Give the entries below again, word for word, and leave out the images.

Start of Exercise data

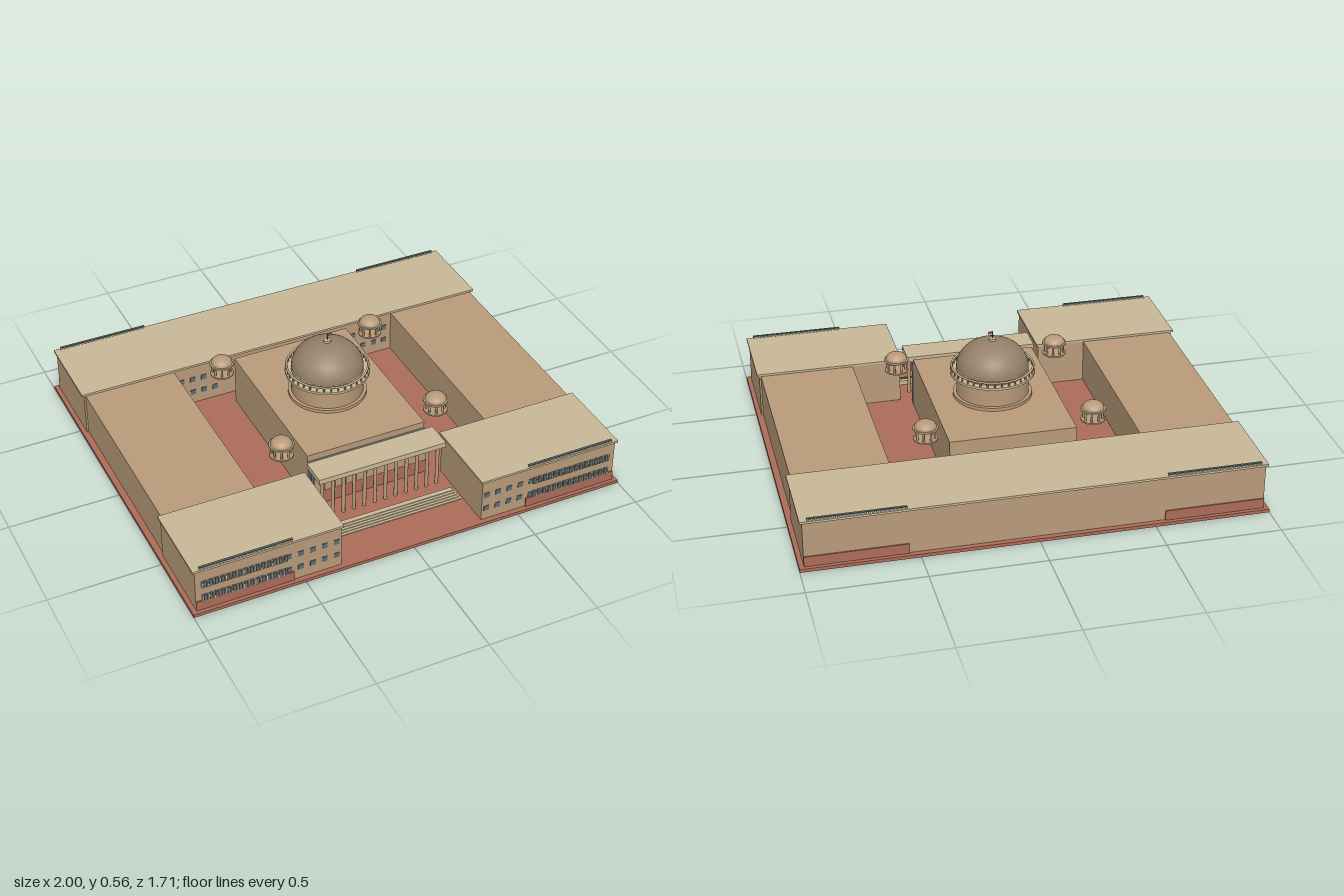
import * as THREE from 'three';

const mat = (name, color) => {
  const m = new THREE.MeshStandardMaterial({ color });
  m.name = name;
  return m;
};

export function createModel() {
  const model = new THREE.Group();
  model.name = 'domedPalace';
  const red = mat('redSandstone', 0xad6c5a);
  const tan = mat('tanSandstone', 0xb99b7a);
  const cream = mat('creamStone', 0xc8b898);
  const domeMat = mat('weatheredDome', 0x96816a);
  const slate = mat('slateGlass', 0x5f6d70);

  const add = (name, geo, material, x, y, z, parent = model) => {
    const mesh = new THREE.Mesh(geo, material);
    mesh.name = name;
    mesh.position.set(x, y, z);
    parent.add(mesh);
    return mesh;
  };
  // Box given by its limits on each axis
  const box = (name, material, x0, x1, y0, y1, z0, z1, parent = model) =>
    add(name, new THREE.BoxGeometry(x1 - x0, y1 - y0, z1 - z0), material,
      (x0 + x1) / 2, (y0 + y1) / 2, (z0 + z1) / 2, parent);
  const cyl = (name, material, r, y0, y1, x, z, parent = model, sides = 48) =>
    add(name, new THREE.CylinderGeometry(r, r, y1 - y0, sides), material, x, (y0 + y1) / 2, z, parent);
  const half = (name, material, r, h, x, y, z, parent = model) => {
    const g = new THREE.SphereGeometry(r, 48, 16, 0, Math.PI * 2, 0, Math.PI / 2);
    g.scale(1, h / r, 1);
    return add(name, g, material, x, y, z, parent);
  };

  // Ground slab
  box('groundSlab', red, -1, 1, 0, 0.015, -0.855, 0.855);

  // Back wing with its roof
  box('backWing', tan, -0.98, 0.98, 0.015, 0.217, -0.832, -0.463);
  box('backRoof', cream, -0.99, 0.99, 0.217, 0.227, -0.84, -0.457);

  // Parts mirrored left and right
  for (const s of [-1, 1]) {
    const span = (name, m, a, b, ...rest) => box(name, m, Math.min(s * a, s * b), Math.max(s * a, s * b), ...rest);
    span('frontWing', tan, 0.33, 0.98, 0.015, 0.217, 0.463, 0.832);
    span('frontRoof', cream, 0.322, 0.99, 0.217, 0.227, 0.457, 0.84);
    span('sideWing', tan, 0.55, 0.972, 0.015, 0.215, -0.463, 0.463);

    // Red plinths and roof balustrades on the outer facades
    for (const f of [-1, 1]) {
      const z = f * 0.834;
      span('redPlinth', red, 0.545, 0.98, 0.015, 0.06, z - 0.004, z + 0.004);
      const rz = f * 0.832;
      span('parapetRail', slate, 0.55, 0.96, 0.235, 0.239, rz - 0.005, rz + 0.005);
      for (let i = 0; i <= 24; i++) {
        const x = 0.555 + i * 0.0167;
        span('parapetPost', cream, x - 0.004, x + 0.004, 0.227, 0.235, rz - 0.003, rz + 0.003);
      }
    }

    // Two storeys of windows
    for (const y of [0.074, 0.145]) {
      for (let i = 0; i < 5; i++) {
        const x = 0.34 + i * 0.054;
        span('squareWindow', slate, x, x + 0.025, y - 0.012, y + 0.012, 0.831, 0.835);
        if (i < 4) span('courtWindow', slate, x, x + 0.025, y - 0.012, y + 0.012, -0.464, -0.46);
      }
      for (let i = 0; i < 15; i++) {
        const x = 0.575 + i * 0.0255;
        span('galleryWindow', slate, x, x + 0.013, y - 0.015, y + 0.015, 0.831, 0.84);
        span('galleryPier', cream, x + 0.015, x + 0.021, y - 0.015, y + 0.015, 0.831, 0.841);
      }
    }
  }

  // Central hall
  box('centralHall', tan, -0.28, 0.28, 0.015, 0.253, -0.393, 0.393);

  // Portico: glazed wall, piers, columns and roof
  box('porticoGlazing', slate, -0.28, 0.28, 0.015, 0.222, 0.393, 0.431);
  box('porticoPlinth', red, -0.28, 0.28, 0.015, 0.08, 0.431, 0.439);
  for (let i = 0; i < 11; i++) {
    const x = -0.25 + i * 0.05;
    box('porticoPier', tan, x - 0.019, x + 0.019, 0.08, 0.222, 0.431, 0.438);
  }
  for (let i = 0; i < 12; i++)
    cyl('porticoColumn', tan, 0.008, 0.015, 0.225, -0.275 + i * 0.05, 0.53, model, 12);
  box('porticoRoof', cream, -0.3, 0.3, 0.223, 0.247, 0.43, 0.556);

  // Entrance steps, wider toward the bottom
  for (let i = 0; i < 5; i++) {
    const w = 0.32 - i * 0.004;
    box('entranceStep', cream, -w, w, 0.015 + i * 0.004, 0.019 + i * 0.004, 0.605, 0.675 - i * 0.012);
  }

  // Main dome on its drum
  const dome = new THREE.Group();
  dome.name = 'mainDome';
  model.add(dome);
  cyl('drumBase', tan, 0.175, 0.253, 0.268, 0, 0, dome);
  cyl('drum', tan, 0.16, 0.268, 0.39, 0, 0, dome);
  cyl('gallery', cream, 0.188, 0.362, 0.373, 0, 0, dome);
  for (let i = 0; i < 36; i++) {
    const a = i / 36 * Math.PI * 2;
    cyl('galleryPost', tan, 0.004, 0.373, 0.392, 0.18 * Math.cos(a), 0.18 * Math.sin(a), dome, 6);
  }
  const rail = add('galleryRail', new THREE.TorusGeometry(0.18, 0.005, 6, 48), cream, 0, 0.394, 0, dome);
  rail.rotation.x = Math.PI / 2;
  half('domeShell', domeMat, 0.16, 0.127, 0, 0.387, 0, dome);
  cyl('finial', cream, 0.016, 0.51, 0.524, 0, 0, dome, 20);
  cyl('flagpole', slate, 0.002, 0.524, 0.557, 0, 0, dome, 6);
  box('flag', red, 0, 0.02, 0.543, 0.555, -0.001, 0.001, dome);

  // Four small domed kiosks
  for (const x of [-0.37, 0.37]) for (const z of [-0.325, 0.325]) {
    const kiosk = new THREE.Group();
    kiosk.name = 'kiosk';
    kiosk.position.set(x, 0, z);
    model.add(kiosk);
    cyl('kioskFloor', tan, 0.053, 0.245, 0.252, 0, 0, kiosk, 32);
    for (let i = 0; i < 8; i++) {
      const a = (i + 0.5) / 8 * Math.PI * 2;
      cyl('kioskColumn', tan, 0.005, 0.252, 0.296, 0.041 * Math.cos(a), 0.041 * Math.sin(a), kiosk, 8);
    }
    cyl('kioskEave', cream, 0.055, 0.296, 0.303, 0, 0, kiosk, 32);
    half('kioskDome', tan, 0.048, 0.031, 0, 0.303, 0, kiosk);
  }
  return model;
}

End of Exercise data

### Answer space
import * as THREE from 'three';

const mat = (name, color) => {
  const m = new THREE.MeshStandardMaterial({ color });
  m.name = name;
  return m;
};

export function createModel() {
  const model = new THREE.Group();
  model.name = 'domedPalace';
  const red = mat('redSandstone', 0xad6c5a);
  const tan = mat('tanSandstone', 0xb99b7a);
  const cream = mat('creamStone', 0xc8b898);
  const domeMat = mat('weatheredDome', 0x96816a);
  const slate = mat('slateGlass', 0x5f6d70);

  const add = (name, geo, material, x, y, z, parent = model) => {
    const mesh = new THREE.Mesh(geo, material);
    mesh.name = name;
    mesh.position.set(x, y, z);
    parent.add(mesh);
    return mesh;
  };
  // Box given by its limits on each axis
  const box = (name, material, x0, x1, y0, y1, z0, z1, parent = model) =>
    add(name, new THREE.BoxGeometry(x1 - x0, y1 - y0, z1 - z0), material,
      (x0 + x1) / 2, (y0 + y1) / 2, (z0 + z1) / 2, parent);
  const cyl = (name, material, r, y0, y1, x, z, parent = model, sides = 48) =>
    add(name, new THREE.CylinderGeometry(r, r, y1 - y0, sides), material, x, (y0 + y1) / 2, z, parent);
  const half = (name, material, r, h, x, y, z, parent = model) => {
    const g = new THREE.SphereGeometry(r, 48, 16, 0, Math.PI * 2, 0, Math.PI / 2);
    g.scale(1, h / r, 1);
    return add(name, g, material, x, y, z, parent);
  };

  // Ground slab
  box('groundSlab', red, -1, 1, 0, 0.015, -0.855, 0.855);

  // Back wing with its roof
  box('backWing', tan, -0.98, 0.98, 0.015, 0.217, -0.832, -0.463);
  box('backRoof', cream, -0.99, 0.99, 0.217, 0.227, -0.84, -0.457);

  // Parts mirrored left and right
  for (const s of [-1, 1]) {
    const span = (name, m, a, b, ...rest) => box(name, m, Math.min(s * a, s * b), Math.max(s * a, s * b), ...rest);
    span('frontWing', tan, 0.33, 0.98, 0.015, 0.217, 0.463, 0.832);
    span('frontRoof', cream, 0.322, 0.99, 0.217, 0.227, 0.457, 0.84);
    span('sideWing', tan, 0.55, 0.972, 0.015, 0.215, -0.463, 0.463);

    // Red plinths and roof balustrades on the outer facades
    for (const f of [-1, 1]) {
      const z = f * 0.834;
      span('redPlinth', red, 0.545, 0.98, 0.015, 0.06, z - 0.004, z + 0.004);
      const rz = f * 0.832;
      span('parapetRail', slate, 0.55, 0.96, 0.235, 0.239, rz - 0.005, rz + 0.005);
      for (let i = 0; i <= 24; i++) {
        const x = 0.555 + i * 0.0167;
        span('parapetPost', cream, x - 0.004, x + 0.004, 0.227, 0.235, rz - 0.003, rz + 0.003);
      }
    }

    // Two storeys of windows
    for (const y of [0.074, 0.145]) {
      for (let i = 0; i < 5; i++) {
        const x = 0.34 + i * 0.054;
        span('squareWindow', slate, x, x + 0.025, y - 0.012, y + 0.012, 0.831, 0.835);
        if (i < 4) span('courtWindow', slate, x, x + 0.025, y - 0.012, y + 0.012, -0.464, -0.46);
      }
      for (let i = 0; i < 15; i++) {
        const x = 0.575 + i * 0.0255;
        span('galleryWindow', slate, x, x + 0.013, y - 0.015, y + 0.015, 0.831, 0.84);
        span('galleryPier', cream, x + 0.015, x + 0.021, y - 0.015, y + 0.015, 0.831, 0.841);
      }
    }
  }

  // Central hall
  box('centralHall', tan, -0.28, 0.28, 0.015, 0.253, -0.393, 0.393);

  // Portico: glazed wall, piers, columns and roof
  box('porticoGlazing', slate, -0.28, 0.28, 0.015, 0.222, 0.393, 0.431);
  box('porticoPlinth', red, -0.28, 0.28, 0.015, 0.08, 0.431, 0.439);
  for (let i = 0; i < 11; i++) {
    const x = -0.25 + i * 0.05;
    box('porticoPier', tan, x - 0.019, x + 0.019, 0.08, 0.222, 0.431, 0.438);
  }
  for (let i = 0; i < 12; i++)
    cyl('porticoColumn', tan, 0.008, 0.015, 0.225, -0.275 + i * 0.05, 0.53, model, 12);
  box('porticoRoof', cream, -0.3, 0.3, 0.223, 0.247, 0.43, 0.556);

  // Entrance steps, wider toward the bottom
  for (let i = 0; i < 5; i++) {
    const w = 0.32 - i * 0.004;
    box('entranceStep', cream, -w, w, 0.015 + i * 0.004, 0.019 + i * 0.004, 0.605, 0.675 - i * 0.012);
  }

  // Main dome on its drum
  const dome = new THREE.Group();
  dome.name = 'mainDome';
  model.add(dome);
  cyl('drumBase', tan, 0.175, 0.253, 0.268, 0, 0, dome);
  cyl('drum', tan, 0.16, 0.268, 0.39, 0, 0, dome);
  cyl('gallery', cream, 0.188, 0.362, 0.373, 0, 0, dome);
  for (let i = 0; i < 36; i++) {
    const a = i / 36 * Math.PI * 2;
    cyl('galleryPost', tan, 0.004, 0.373, 0.392, 0.18 * Math.cos(a), 0.18 * Math.sin(a), dome, 6);
  }
  const rail = add('galleryRail', new THREE.TorusGeometry(0.18, 0.005, 6, 48), cream, 0, 0.394, 0, dome);
  rail.rotation.x = Math.PI / 2;
  half('domeShell', domeMat, 0.16, 0.127, 0, 0.387, 0, dome);
  cyl('finial', cream, 0.016, 0.51, 0.524, 0, 0, dome, 20);
  cyl('flagpole', slate, 0.002, 0.524, 0.557, 0, 0, dome, 6);
  box('flag', red, 0, 0.02, 0.543, 0.555, -0.001, 0.001, dome);

  // Four small domed kiosks
  for (const x of [-0.37, 0.37]) for (const z of [-0.325, 0.325]) {
    const kiosk = new THREE.Group();
    kiosk.name = 'kiosk';
    kiosk.position.set(x, 0, z);
    model.add(kiosk);
    cyl('kioskFloor', tan, 0.053, 0.245, 0.252, 0, 0, kiosk, 32);
    for (let i = 0; i < 8; i++) {
      const a = (i + 0.5) / 8 * Math.PI * 2;
      cyl('kioskColumn', tan, 0.005, 0.252, 0.296, 0.041 * Math.cos(a), 0.041 * Math.sin(a), kiosk, 8);
    }
    cyl('kioskEave', cream, 0.055, 0.296, 0.303, 0, 0, kiosk, 32);
    half('kioskDome', tan, 0.048, 0.031, 0, 0.303, 0, kiosk);
  }
  return model;
}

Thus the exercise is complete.